  • Government proposals to reduce or eliminate a paper option should not impose discriminatory fees for access to paper information or services.
  • Government policies should not require the public to “opt-in” to continue receiving government information and services in paper format, or use “implied consent” (i.e. requires no action by the consumer) as permission to switch information delivery from paper to digital format.

Increasingly, government is denying individuals’ access to paper-based versions of important federal information and services, without congressional oversight or public input.

Federal agencies are eliminating services and communications such as social security documents, tax documents and forms, prescription drug labels, investment documents, and savings bonds in paper formats, forcing Americans to digital-only access for critical information.

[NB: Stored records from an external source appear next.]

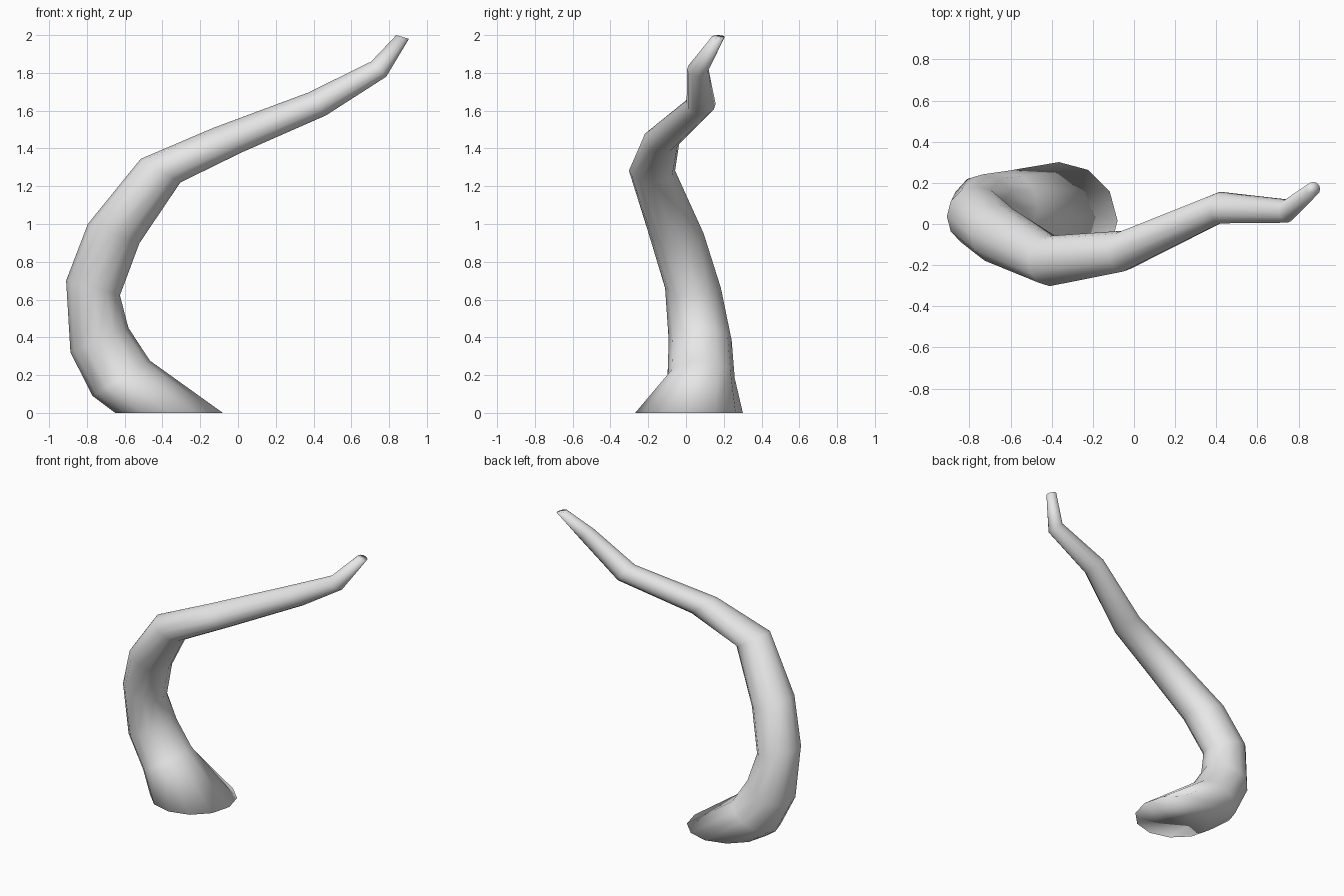
import bpy, bmesh, math
from mathutils import Vector

cube = bpy.data.objects.get("Cube")
if cube:
    bpy.data.objects.remove(cube, do_unlink=True)

SIDES = 12

# Each ring: outer point (x, z), inner point (x, z), centre y
RINGS = [
    ((-0.65, 0.0), (-0.08, 0.0), 0.016),
    ((-0.77, 0.09), (-0.467, 0.277), 0.08),
    ((-0.887, 0.32), (-0.58, 0.45), 0.075),
    ((-0.91, 0.70), (-0.625, 0.622), 0.037),
    ((-0.795, 1.0), (-0.522, 0.898), -0.052),
    ((-0.515, 1.345), (-0.305, 1.22), -0.18),
    ((-0.128, 1.51), (0.022, 1.38), -0.132),
    ((0.37, 1.695), (0.466, 1.575), 0.08),
    ((0.705, 1.86), (0.785, 1.78), 0.063),
    ((0.838, 2.0), (0.905, 1.98), 0.17),
]

# Plain light grey
grey = bpy.data.materials.new("light_grey")
grey.use_nodes = True
colour = (0.8, 0.8, 0.8, 1.0)
grey.diffuse_color = colour
grey.node_tree.nodes["Principled BSDF"].inputs["Base Color"].default_value = colour


def add_ring(bm, outer, inner, y):
    """Circle whose diameter runs from the outer to the inner point."""
    a = Vector((outer[0], y, outer[1]))
    b = Vector((inner[0], y, inner[1]))
    centre, across = (a + b) / 2, (b - a) / 2
    side = Vector((0, across.length, 0))
    angles = [math.tau * i / SIDES for i in range(SIDES)]
    return [bm.verts.new(centre + across * math.cos(t) + side * math.sin(t))
            for t in angles]


# Tapered, bent tentacle lofted through the rings
bm = bmesh.new()
loops = [add_ring(bm, *ring) for ring in RINGS]
for low, high in zip(loops, loops[1:]):
    for i in range(SIDES):
        j = (i + 1) % SIDES
        bm.faces.new((low[i], low[j], high[j], high[i]))

# Closed base and tip
bm.faces.new(loops[0][::-1])
bm.faces.new(loops[-1])
bmesh.ops.recalc_face_normals(bm, faces=bm.faces)
for face in bm.faces:
    face.smooth = True

mesh = bpy.data.meshes.new("tentacle")
bm.to_mesh(mesh)
bm.free()
mesh.materials.append(grey)
tentacle = bpy.data.objects.new("tentacle", mesh)
bpy.context.collection.objects.link(tentacle)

  • The Food and Drug Administration is seeking to eliminate printed pharmaceutical labeling in favor of digital-only access to prescription drug information.
  • In 2015, the IRS eliminated the printed Tax Guide for Individuals, also known as Publication 17. Previously available for free at U.S. Post Offices and in public libraries, Publication 17 is now only available online or for purchase through the Government Publishing Office, which charges $10.
  • The Securities and Exchange Commission issued a Proposed Rule that would eliminate the current requirement for mutual fund companies to transmit financial information to investors in paper format.
    • 92 percent of the 965 public comments submitted to the SEC about this rule were opposed
  • In January 2017, the Social Security Administration (SSA) suspended mailing paper statements to citizens under the age of 60 without any public input. This effectively defaults those citizens to digital-only access of their information.

The government’s rush to digitize is shortsighted, leaving many people without a viable option.

  • Such policies discriminate against millions of Americans, many of whom are in rural communities and/or low income households – 45 percent of seniors do not own a computer and 30 percent of citizens do not have online access at home.
  • Many Americans lack computer skills, have concerns about online security, and prefer to have paper documentation of transactions.

For more information, visit afandpa.org/our-products/paper/printing-and-writing-paper​.